The Importance of Mentor Hikes
By Green River Preserve
This morning Senior Mentor Hawk, nine campers, and I ventured into the woods for our Mentor Hike. Instead of riding a bus and singing songs about “three short-legged buzzards” or “Bazooka Bubble Gum” we headed straight for the trail; our legs were the only transportation needed for our morning excursion, called a “walkout.” It was only us and the forest. Hawk and I had the pleasure of hiking with some of our youngest campers, who, in addition to being some of the most curious and eager campers I have ever met, were very concerned with encountering the infamous black bear needed to complete the Green River Preserve Grand Slam. For those who don’t know the Grand Slam includes sightings of four animals: black bear, venomous snake, deer, and wild turkey.

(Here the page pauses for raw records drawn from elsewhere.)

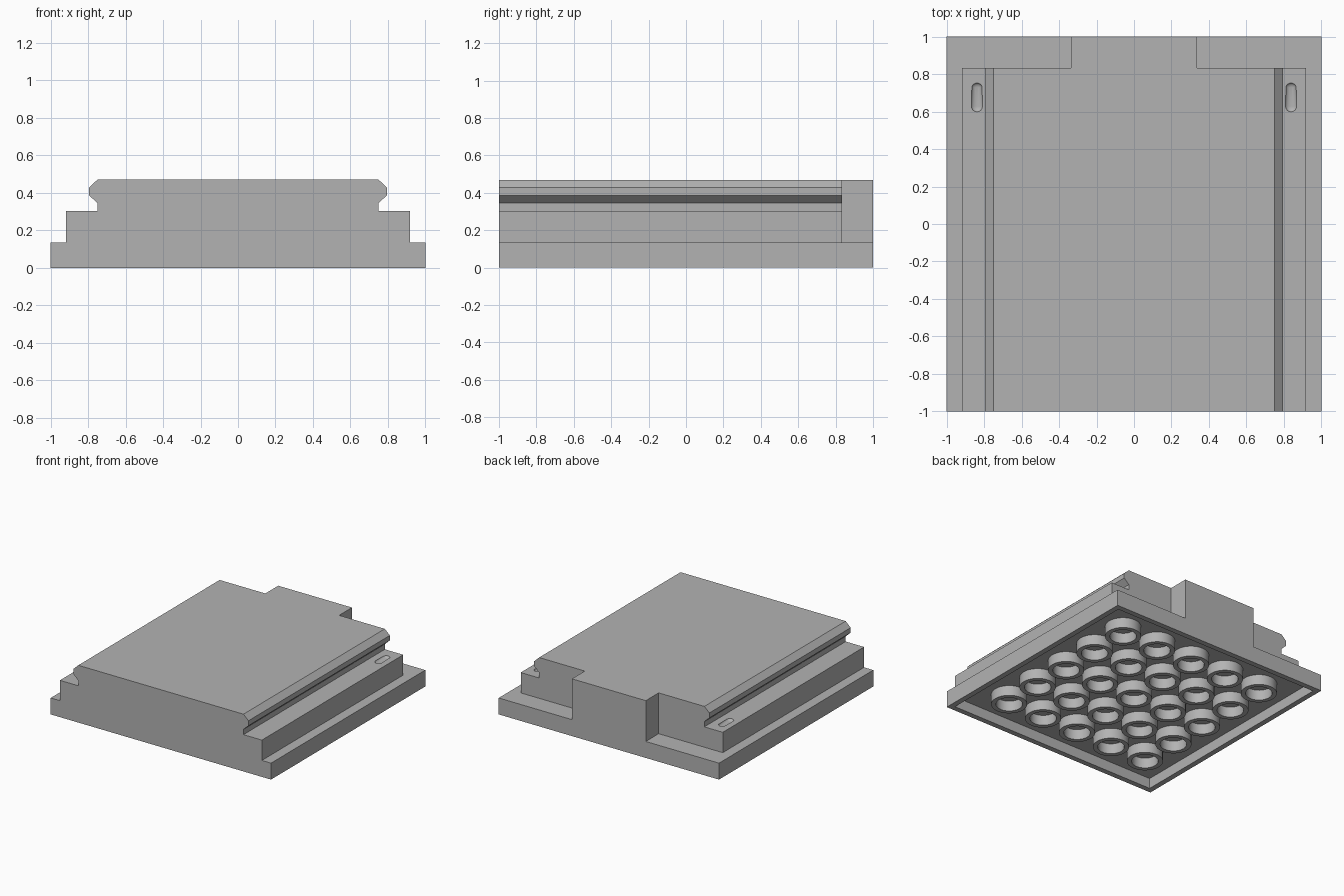
import bpy, bmesh, math
from mathutils import Matrix

if "Cube" in bpy.data.objects:
    bpy.data.objects.remove(bpy.data.objects["Cube"])

PITCH = 1 / 3        # spacing of the underside tubes
SLAB_TOP = 0.135
TOP = 0.47
RECESS = 0.085       # depth of the hollow underside

grey = bpy.data.materials.new("light_grey")
grey.diffuse_color = (0.45, 0.45, 0.45, 1)
grey.use_nodes = True
grey.node_tree.nodes["Principled BSDF"].inputs["Base Color"].default_value = grey.diffuse_color


def finish(bm, name, smooth=False):
    bmesh.ops.recalc_face_normals(bm, faces=bm.faces)
    mesh = bpy.data.meshes.new(name)
    bm.to_mesh(mesh)
    bm.free()
    mesh.materials.append(grey)
    obj = bpy.data.objects.new(name, mesh)
    bpy.context.collection.objects.link(obj)
    if smooth:
        bpy.ops.object.select_all(action='DESELECT')
        obj.select_set(True)
        bpy.context.view_layer.objects.active = obj
        bpy.ops.object.shade_smooth_by_angle(angle=math.radians(35))
    return obj


def prism(name, profile, direction, start, length):
    """Extrude a closed profile: direction 'y' takes (x, z), 'z' takes (x, y)."""
    bm = bmesh.new()
    along_y = direction == 'y'
    verts = [bm.verts.new((a, start, b) if along_y else (a, b, start)) for a, b in profile]
    face = bm.faces.new(verts)
    new = bmesh.ops.extrude_face_region(bm, geom=[face])['geom']
    move = (0, length, 0) if along_y else (0, 0, length)
    bmesh.ops.translate(bm, vec=move, verts=[v for v in new if isinstance(v, bmesh.types.BMVert)])
    return finish(bm, name)


# Base slab, hollowed from below
bm = bmesh.new()
bmesh.ops.create_cube(bm, size=1, matrix=Matrix.Translation((0, 0, SLAB_TOP / 2))
                      @ Matrix.Diagonal((2, 2, SLAB_TOP, 1)))
bottom = min(bm.faces, key=lambda f: f.calc_center_median().z)
bmesh.ops.inset_region(bm, faces=[bottom], thickness=0.0625)
new = bmesh.ops.extrude_face_region(bm, geom=[bottom])['geom']
bmesh.ops.translate(bm, vec=(0, 0, RECESS), verts=[v for v in new if isinstance(v, bmesh.types.BMVert)])
if bottom.is_valid:
    bmesh.ops.delete(bm, geom=[bottom], context='FACES')
finish(bm, "base_slab")

# Stepped body with a bevelled rail along each side
half = [(0.917, SLAB_TOP), (0.917, 0.302), (0.75, 0.302), (0.75, 0.345),
        (0.795, 0.387), (0.795, 0.428), (0.75, TOP)]
body = prism("rail_body", half + [(-x, z) for x, z in reversed(half)], 'y', -1, 1.833)

# Rear tab
prism("rear_tab", [(-0.335, 0.833), (0.335, 0.833), (0.335, 1), (-0.335, 1)],
      'z', SLAB_TOP, TOP - SLAB_TOP)

# Shallow rounded dents on the side ledges
for side, label in ((-1, "left"), (1, "right")):
    bm = bmesh.new()
    bmesh.ops.create_uvsphere(bm, u_segments=16, v_segments=12, radius=0.03)
    for v in bm.verts:
        v.co.z *= 0.6
        if v.co.y > 0.001:
            v.co.y += 0.095
    bmesh.ops.translate(bm, vec=(side * 0.838, 0.628, 0.304), verts=bm.verts)
    cutter = finish(bm, label + "_dent_cutter", True)
    cutter.hide_render = True
    cutter.hide_set(True)
    cut = body.modifiers.new(label + "_dent", 'BOOLEAN')
    cut.operation = 'DIFFERENCE'
    cut.solver = 'EXACT'
    cut.object = cutter

# Underside tubes, 5 by 5
bm = bmesh.new()
SIDES = 32
for i in range(-2, 3):
    for j in range(-2, 3):
        rings = []
        for r, z in ((0.136, 0), (0.136, RECESS), (0.1, RECESS), (0.1, 0)):
            rings.append([bm.verts.new((i * PITCH + r * math.cos(2 * math.pi * k / SIDES),
                                        j * PITCH + r * math.sin(2 * math.pi * k / SIDES), z))
                          for k in range(SIDES)])
        for a, b in ((0, 1), (2, 3), (3, 0)):
            for k in range(SIDES):
                n = (k + 1) % SIDES
                bm.faces.new((rings[a][k], rings[a][n], rings[b][n], rings[b][k]))
finish(bm, "underside_tubes", True)
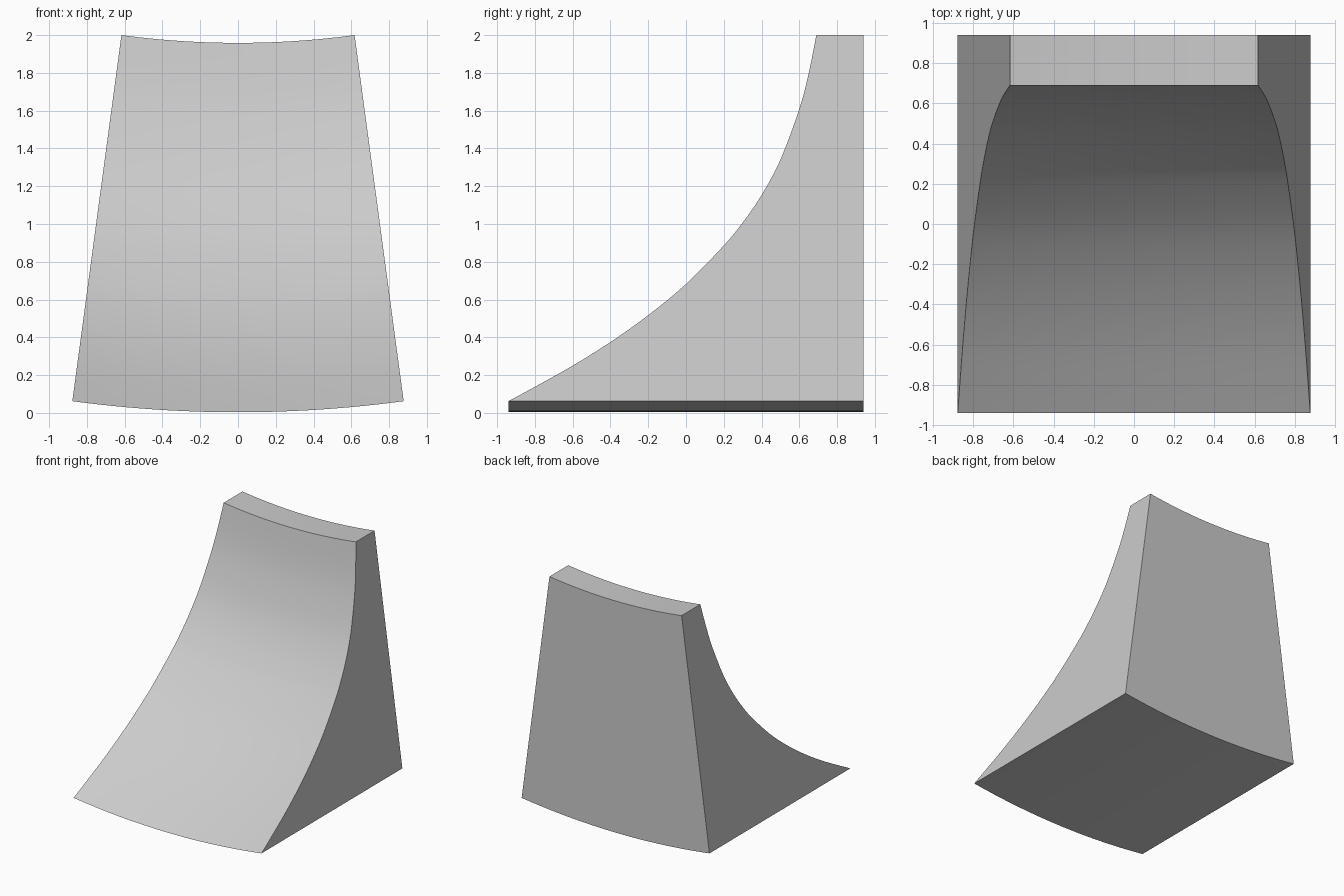
import bpy, bmesh, math

if "Cube" in bpy.data.objects:
    bpy.data.objects.remove(bpy.data.objects["Cube"])

CENTRE_Z = 6.6                        # bend axis height (axis runs along y)
HALF = math.atan(0.26 / 1.938)        # half of the wedge angle
STEPS = 24

# Front curve, read as (y, z) along the side edge
curve = [(-0.94, 0.062), (-0.8, 0.138), (-0.6, 0.25), (-0.4, 0.375), (-0.2, 0.517),
         (0.0, 0.682), (0.2, 0.886), (0.3, 1.007), (0.4, 1.153), (0.5, 1.34),
         (0.6, 1.61), (0.65, 1.80), (0.69, 2.0)]


def smooth_path(pts, n=3):
    """Catmull-Rom interpolation through the points."""
    ext = [tuple(2 * a - b for a, b in zip(pts[0], pts[1]))] + pts
    ext.append(tuple(2 * a - b for a, b in zip(pts[-1], pts[-2])))
    out = []
    for i in range(1, len(ext) - 2):
        p0, p1, p2, p3 = ext[i - 1:i + 3]
        for k in range(n):
            t = k / n
            out.append(tuple(0.5 * (2 * b + (c - a) * t + (2 * a - 5 * b + 4 * c - d) * t * t
                                    + (3 * b - a - 3 * c + d) * t ** 3)
                             for a, b, c, d in zip(p0, p1, p2, p3)))
    return out + [pts[-1]]


# Closed side profile: front curve, then top back and bottom back corners
profile = smooth_path(curve) + [(0.94, 2.0), (0.94, 0.062)]
profile = [(y, (CENTRE_Z - z) / math.cos(HALF)) for y, z in profile]

# Sweep the profile around the bend axis
bm = bmesh.new()
rings = []
for i in range(STEPS + 1):
    a = HALF * (2 * i / STEPS - 1)
    rings.append([bm.verts.new((r * math.sin(a), y, CENTRE_Z - r * math.cos(a)))
                  for y, r in profile])
n = len(profile)
for a, b in zip(rings, rings[1:]):
    for j in range(n):
        k = (j + 1) % n
        if j != n - 2:
            bm.faces.new((a[j], a[k], b[k], b[j]))
# Flat back and both sides
bm.faces.new([r[n - 2] for r in rings] + [r[n - 1] for r in reversed(rings)])
bm.faces.new(rings[0])
bm.faces.new(rings[-1])
bmesh.ops.recalc_face_normals(bm, faces=bm.faces[:])

mesh = bpy.data.meshes.new("curved_ramp")
bm.to_mesh(mesh)
bm.free()
ramp = bpy.data.objects.new("curved_ramp", mesh)
bpy.context.collection.objects.link(ramp)

grey = bpy.data.materials.new("light grey")
grey.diffuse_color = (0.6, 0.6, 0.6, 1)
grey.use_nodes = True
grey.node_tree.nodes["Principled BSDF"].inputs["Base Color"].default_value = grey.diffuse_color
mesh.materials.append(grey)

bpy.context.view_layer.objects.active = ramp
ramp.select_set(True)
bpy.ops.object.shade_smooth_by_angle(angle=math.radians(30))
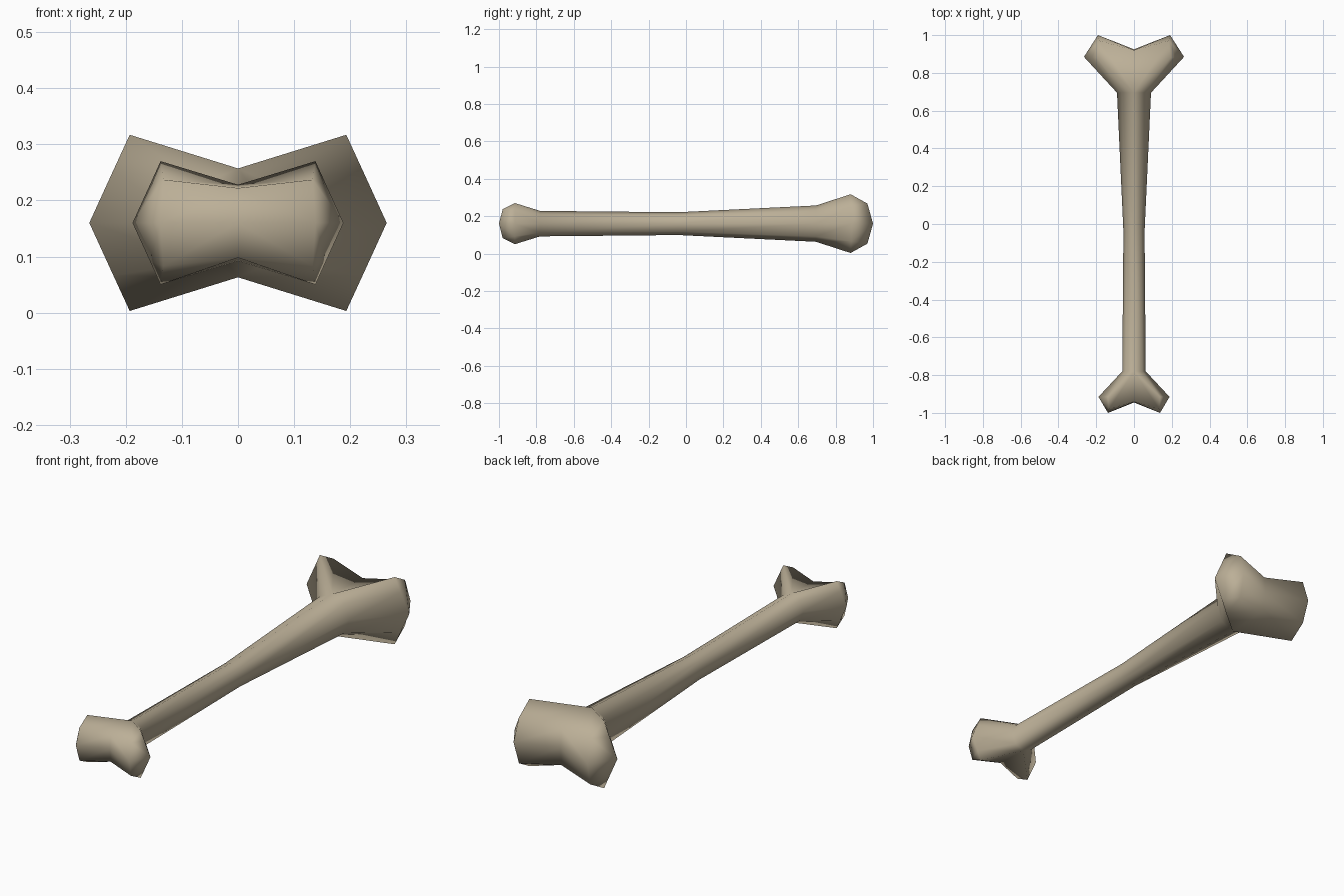
import bpy, bmesh, math

if "Cube" in bpy.data.objects:
    bpy.data.objects.remove(bpy.data.objects["Cube"])

ZC = 0.16  # height of the bone's long axis

mat = bpy.data.materials.new("bone_beige")
mat.diffuse_color = (0.50, 0.43, 0.31, 1)
mat.use_nodes = True
mat.node_tree.nodes["Principled BSDF"].inputs["Base Color"].default_value = mat.diffuse_color

bm = bmesh.new()


def ring(y, half_w, half_h):
    """Eight-sided shaft ring, starting at +x and running over the top."""
    return [bm.verts.new((half_w * math.cos(i * math.pi / 4), y,
                          ZC + half_h * math.sin(i * math.pi / 4))) for i in range(8)]


def bridge(a, b):
    n = len(a)
    for i in range(n):
        bm.faces.new((a[i], a[(i + 1) % n], b[(i + 1) % n], b[i]))


def fork(base, cap, crotch):
    """Two knobs growing from a shaft ring; cap and crotch list the upper half."""
    center = [bm.verts.new((0, y, ZC + h)) for y, h in
              (crotch[0], crotch[1], (crotch[0][0], -crotch[0][1]))]
    for side, order in ((1, (6, 7, 0, 1, 2)), (-1, (6, 5, 4, 3, 2))):
        root = [base[i] for i in order] + center
        o, d, t, k, i = cap

        def v(p, up=1):
            return bm.verts.new((side * p[0], p[1], ZC + up * p[2]))
        end = [v(t, -1), v(d, -1), v(o), v(d), v(t), v(k), v(i), v(k, -1)]
        bridge(root, end)
        # knob end, slightly ridged along its middle
        for f in ((3, 4, 5), (2, 3, 5, 6), (1, 2, 6, 7), (0, 1, 7)):
            bm.faces.new([end[n] for n in f])


# shaft
small = ring(-0.78, 0.062, 0.068)
waist = ring(-0.04, 0.056, 0.061)
large = ring(0.695, 0.090, 0.097)
bridge(small, waist)
bridge(waist, large)

# large fork at the back, small fork at the front
fork(large,
     [(0.265, 0.885, 0), (0.222, 0.883, 0.094), (0.193, 0.88, 0.157),
      (0.184, 0.97, 0.107), (0.191, 1.0, 0)],
     [(0.92, 0.085), (0.925, 0)])
fork(small,
     [(0.188, -0.915, 0), (0.157, -0.915, 0.068), (0.138, -0.915, 0.110),
      (0.133, -0.98, 0.077), (0.138, -1.0, 0)],
     [(-0.94, 0.062), (-0.945, 0)])

bmesh.ops.recalc_face_normals(bm, faces=bm.faces)
for f in bm.faces:
    f.smooth = True

mesh = bpy.data.meshes.new("bone")
bm.to_mesh(mesh)
bm.free()
mesh.materials.append(mat)
obj = bpy.data.objects.new("bone", mesh)
bpy.context.collection.objects.link(obj)
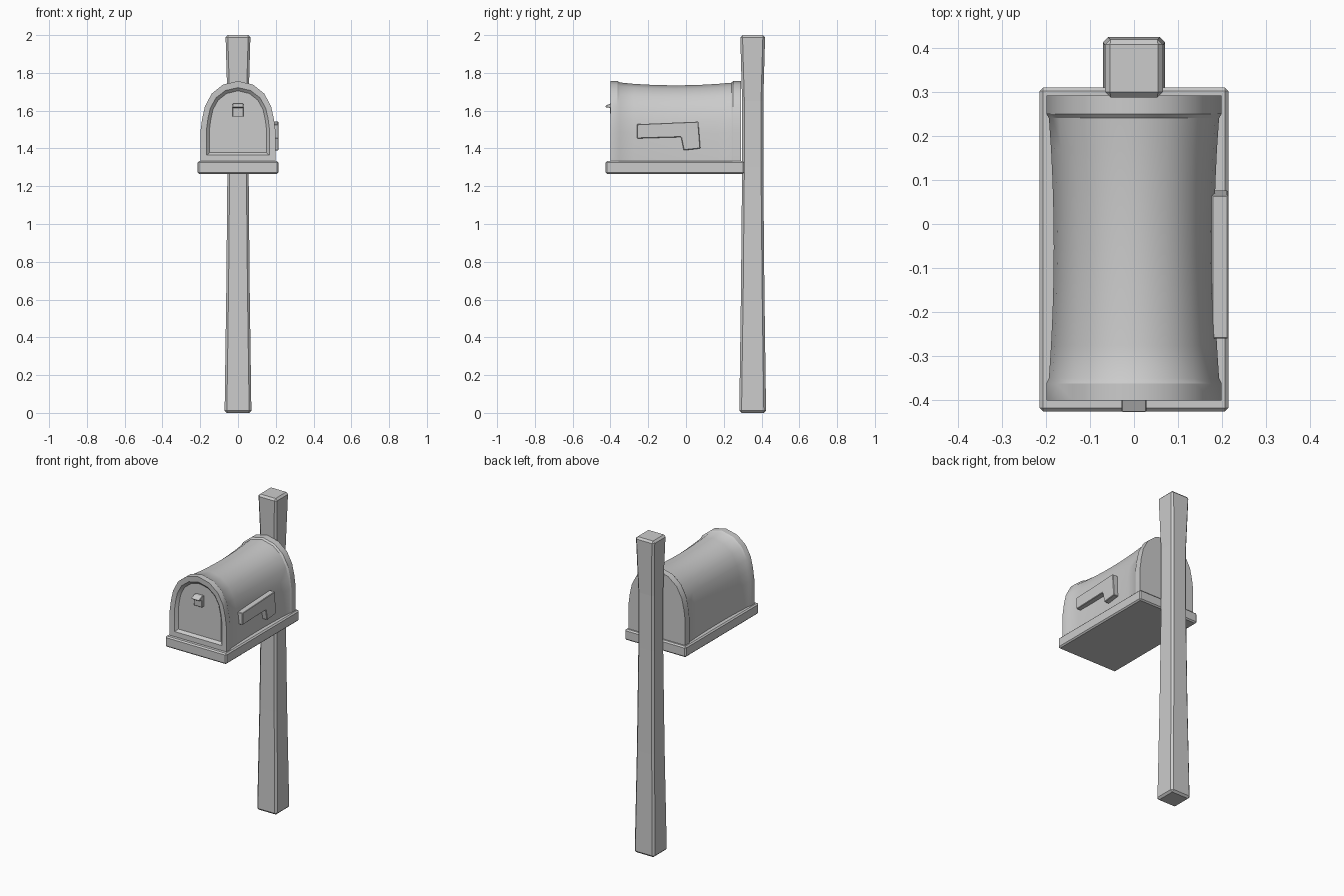
import bpy, bmesh

if "Cube" in bpy.data.objects:
    bpy.data.objects.remove(bpy.data.objects["Cube"])


def finish(name, bm, bevel=0, smooth=False):
    bmesh.ops.recalc_face_normals(bm, faces=bm.faces)
    mesh = bpy.data.meshes.new(name)
    bm.to_mesh(mesh)
    bm.free()
    obj = bpy.data.objects.new(name, mesh)
    bpy.context.collection.objects.link(obj)
    if bevel:
        mod = obj.modifiers.new("Bevel", 'BEVEL')
        mod.width = bevel
        mod.segments = 1
        mod.limit_method = 'ANGLE'
    if smooth:
        bpy.context.view_layer.objects.active = obj
        obj.select_set(True)
        bpy.ops.object.shade_smooth_by_angle(angle=0.5)
        obj.select_set(False)
    return obj


def loft(name, rings, bevel=0, smooth=False):
    """Skin a list of closed rings and cap both ends."""
    bm = bmesh.new()
    vs = [[bm.verts.new(p) for p in ring] for ring in rings]
    n = len(vs[0])
    for a, b in zip(vs, vs[1:]):
        for i in range(n):
            j = (i + 1) % n
            bm.faces.new((a[i], a[j], b[j], b[i]))
    bm.faces.new(vs[0])
    bm.faces.new(vs[-1])
    return finish(name, bm, bevel, smooth)


def rect(cx, cy, hx, hy, z):
    return [(cx + sx * hx, cy + sy * hy, z) for sx, sy in ((-1, -1), (1, -1), (1, 1), (-1, 1))]


# Post: slightly pinched timber
loft("post", [rect(0, 0.353, h, h, z) for z, h in
              ((0, 0.071), (0.65, 0.062), (1.3, 0.056), (1.65, 0.056), (2.0, 0.066))], bevel=0.012)

# Base tray under the box
loft("base_tray", [rect(0, -0.0575, 0.214, 0.3675, z) for z in (1.265, 1.333)], bevel=0.008)

# Arched cross-section: fraction of half width, fraction of height
HALF = [(1, 0), (1, 0.40), (0.955, 0.55), (0.88, 0.70), (0.70, 0.85), (0.40, 0.957)]
ARCH = HALF + [(0, 1)] + [(-x, z) for x, z in reversed(HALF)]


def arch(y, w, top, bottom=1.31):
    return [(x * w, y, bottom + z * (top - bottom)) for x, z in ARCH]


# Box: recessed door, rims at both ends, waisted shell between
rings = [arch(-0.382, 0.150, 1.705, 1.378), arch(-0.398, 0.166, 1.722, 1.364),
         arch(-0.400, 0.199, 1.757), arch(-0.362, 0.199, 1.757), arch(-0.350, 0.193, 1.749)]
for i in range(1, 8):
    t = i / 4 - 1
    rings.append(arch(-0.053 + 0.297 * t, 0.182 + 0.011 * t * t, 1.734 + 0.014 * t * t))
rings += [arch(0.240, 0.193, 1.748), arch(0.250, 0.199, 1.757), arch(0.292, 0.199, 1.757)]
loft("mailbox_shell", rings, smooth=True)

# Signal flag on the right side
FLAG = [(-0.26, 1.528), (0.065, 1.542), (0.076, 1.40), (-0.012, 1.39), (-0.026, 1.46), (-0.26, 1.453)]
loft("signal_flag", [[(x, y, z) for y, z in FLAG] for x in (0.176, 0.214)], bevel=0.003)

# Door handle: plate with a projecting lip
HANDLE = [(-0.375, 1.568), (-0.400, 1.568), (-0.403, 1.615), (-0.426, 1.618),
          (-0.426, 1.626), (-0.400, 1.638), (-0.375, 1.638)]
loft("door_handle", [[(x, y, z) for y, z in HANDLE] for x in (-0.028, 0.028)], bevel=0.002)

These must be seen by at least one camper and one staff member and when all four have been spotted, we get an ice cream party and fireworks celebration.
Hawk explained to us the best ways to respond to a bear if one was encountered, how important it is to be safe and respect these beautiful wild animals, and then the best and safest way to increase our chances of happening upon one while hiking. We learned that by being as silent and stealthy as possible we could potentially come across one. We headed toward Turkey Field, because as every seasoned GRP camper knows, the edges of the field are the best place to sight a shy deer, bear, or turkey. We placed our feet carefully and we kept our talking to a minimum as we headed up the steep hill toward the field. I watched as a group of campers who had been excitedly asking every question possible only moments before began to funnel their energy toward another goal: actually sighting a bear.
Upon reaching the top of the hill and the clearing for the field, we saw no bear or deer or turkey. The campers weren’t too disappointed; instead they were delighted by Hawk’s suggestion that at that very moment, there was an animal nearby in the woods watching us. Hawk reminded us that a squirrel was no less important than a “Grand Slaminal.” With this suggestion the campers became very excited and even more curious about the unknown. They know that there will be many more Mentor Hikes and Campout all this weekend for more opportunities like bear sightings, as well as sightings of rare plants or hidden animals. Their Mentor Hike this morning has kindled their excitement for future adventures and that is the full purpose of each and every Mentor Hike.
- Audrey, All Tucked Inn 2 Counselor